03/16/2017 by Dr. Goldi Jacques-Maynes
Help Your Kids Avoid Sports Injuries
Organized physical activities are healthy, keep the body moving, and build confidence. With sports, kids learn to care for their bodies, be mindful of their thoughts, and develop social skills. Sports activites set kids up for a happier, healthier life.
While great for child development, sports also come with the risk of injury. The good news is that there are steps you can take to help kids avoid injuries from their favorite sports.
It's important to help your child prevent injuries. Injuries are not just inconvenient. They can also lead to long recovery times, and permanent damage.
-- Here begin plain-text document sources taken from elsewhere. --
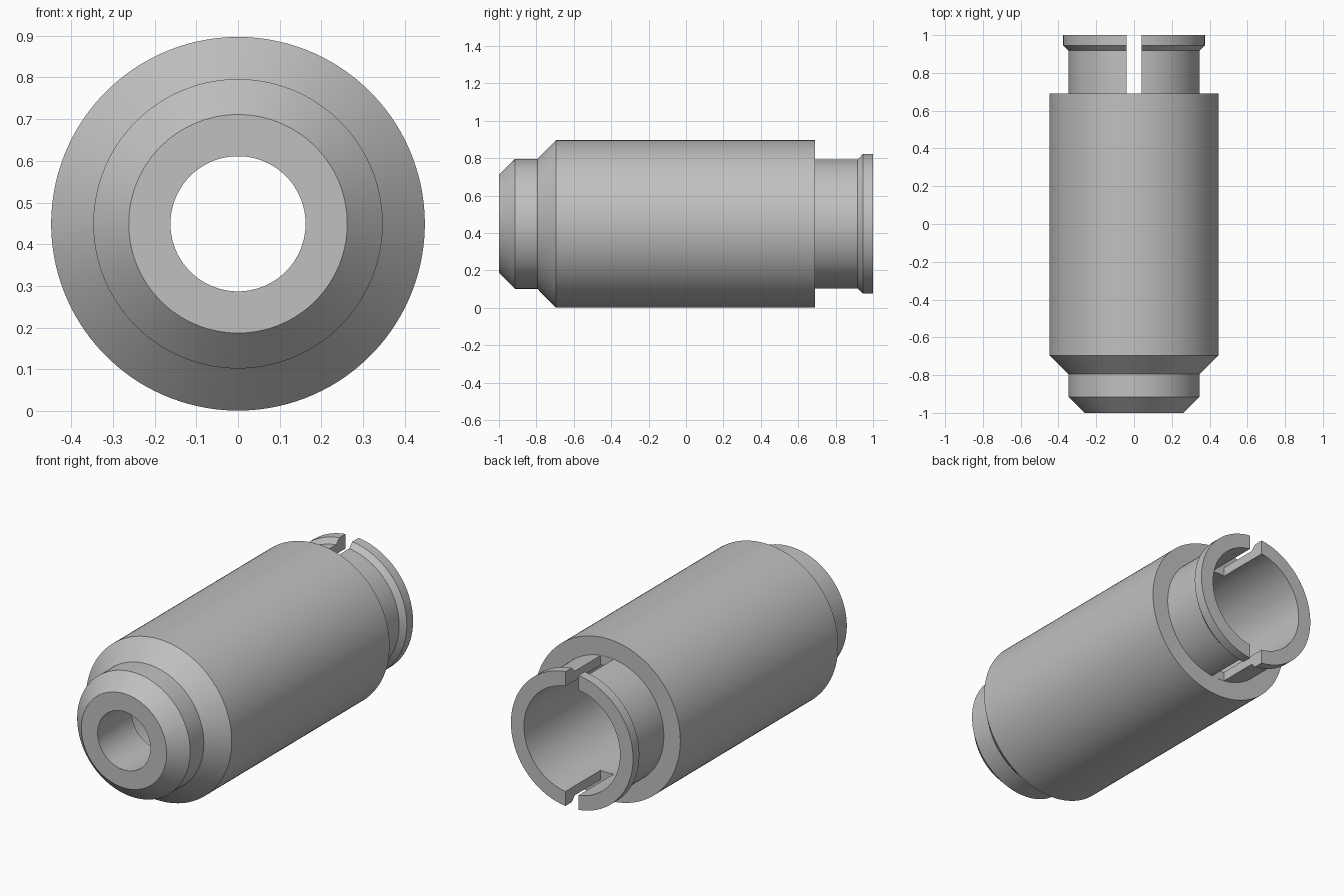
import bpy
import bmesh
import math
from mathutils import Matrix

cube = bpy.data.objects.get("Cube")
if cube:
    bpy.data.objects.remove(cube, do_unlink=True)

SEGMENTS = 128
AXIS_Z = 0.449

steel = bpy.data.materials.new("plain grey")
steel.use_nodes = True
grey = (0.53, 0.53, 0.53, 1)
steel.diffuse_color = grey
steel.node_tree.nodes["Principled BSDF"].inputs["Base Color"].default_value = grey


def add_object(name, bm):
    bmesh.ops.recalc_face_normals(bm, faces=bm.faces)
    mesh = bpy.data.meshes.new(name)
    bm.to_mesh(mesh)
    bm.free()
    obj = bpy.data.objects.new(name, mesh)
    mesh.materials.append(steel)
    bpy.context.collection.objects.link(obj)
    return obj


# Closed section (radius, y): outside from nose to lip, then back through the bore
section = [
    (0.262, -1.0), (0.347, -0.915), (0.347, -0.795), (0.448, -0.695),
    (0.448, 0.69), (0.347, 0.69), (0.347, 0.918), (0.375, 0.945), (0.375, 1.0),
    (0.295, 1.0), (0.295, -0.70), (0.162, -0.70), (0.162, -1.0),
]
bm = bmesh.new()
rings = []
for i in range(SEGMENTS):
    a = math.tau * (i + 0.5) / SEGMENTS
    rings.append([bm.verts.new((r * math.cos(a), y, AXIS_Z + r * math.sin(a)))
                  for r, y in section])
for i, ring in enumerate(rings):
    after = rings[(i + 1) % SEGMENTS]
    for j in range(len(section)):
        k = (j + 1) % len(section)
        bm.faces.new((ring[j], ring[k], after[k], after[j]))
sleeve = add_object("sleeve_body", bm)

# Slot splitting the collar at top and bottom
bm = bmesh.new()
bmesh.ops.create_cube(bm, size=1, matrix=Matrix.Translation((0, 0.891, AXIS_Z))
                      @ Matrix.Diagonal((0.08, 0.4, 1.0, 1)))
cutter = add_object("slot_cutter", bm)
cutter.hide_render = True

cut = sleeve.modifiers.new("collar_slot", 'BOOLEAN')
cut.operation = 'DIFFERENCE'
cut.solver = 'EXACT'
cut.object = cutter

bpy.ops.object.select_all(action='DESELECT')
sleeve.select_set(True)
bpy.context.view_layer.objects.active = sleeve
bpy.ops.object.modifier_apply(modifier=cut.name)
bpy.data.objects.remove(cutter, do_unlink=True)
bpy.ops.object.shade_smooth_by_angle(angle=math.radians(25))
We want to help prevent kid’s injuries, so we developed this list of 7 basic sports safety guidelines.
1. Take breaks for physical and psychological recovery.
Kids should take 1-2 days off a week. Breaks from competitive athletics, sport-specific training, or competitive practice are necessary. This allows time for both physical and psychological recovery. Encourage movement and unstructured free play on the ‘rest’ days.
The National Athletic Trainers’ Association recommends youth athletes limit sports to 16 to 20 hours per week. Other sources suggest that kids only train for as many hours a week as they are old. We also suggest 1-3 months a year where your kid is not actively training for sports. Let them explore other interests or physical activities that aren’t coached and dictated by rules and adults. Mixing up their sports helps kids physically and mentally. It reduces the chance of overuse injury, and improves general fitness.
2. Choose the right gear for the best protection.
Helmets for cycling, football, and skiing are a must for protecting your child’s brain. Use protective athletic gear appropriate for your kid’s sport. Do they need eye protection, mouth guards, or cups? Make sure your kid’s athletic shoes are the right size with supportive insoles inside.
3. Strengthen muscles for proper form.
Injury rates are higher in athletes who have not prepared their bodies. Good form develops a strong movement pattern that reduces excessive strain. Coaches and athletic trainers can guide aerobic conditioning, strength training, and agility conditioning. Make sure you are knowledgeable about your child’s training program. Understand proper form for avoiding injuries.
4. Increase flexibility for healthy spine and joints.
Your child should perform dynamic stretching before athletics and static stretching after sports. Make flexibility of the spine and large muscles groups a daily routine.
5. Stop activity if there is pain.
Never train into pain. Teach your child to listen to their body. It’s best to decrease training time and intensity if pain or discomfort develops. Stop training if there is pain. Speak to a medical professional or athletic trainer. Discuss the possibilities of injury or injury prevention strategies.
6. Parents and kids need to stress less.
Keeping the focus on fun and skills development will build character in your child. Winning isn’t the most important thing in youth sports. Reward your kids for trying hard, and for improving their skills. Sports should be FUN. The goal is for kids to learn lifelong physical activity and skills.
7. Watch for signs of burnout.
Signs of burnout include non-specific muscle or joint problems, fatigue, or a dip in grades. Often, the surest path to burnout is to play the same sport season after season. If your child is showing signs of burnout, try to avoid the pressure of playing every sport year round. Sit down for a heart-to-heart talk about your child’s sports participation. Decide together to take one season off a year.
If your child is experiencing pain from injuries, make an appointment online. We’ll do our best to get your kid out of pain, and back into sports.
Are you concerned about your teen suffering from neck or back pain that may not be caused bysprts injuries? Check out our blog post that discusses common teenage conditions we observe at our office.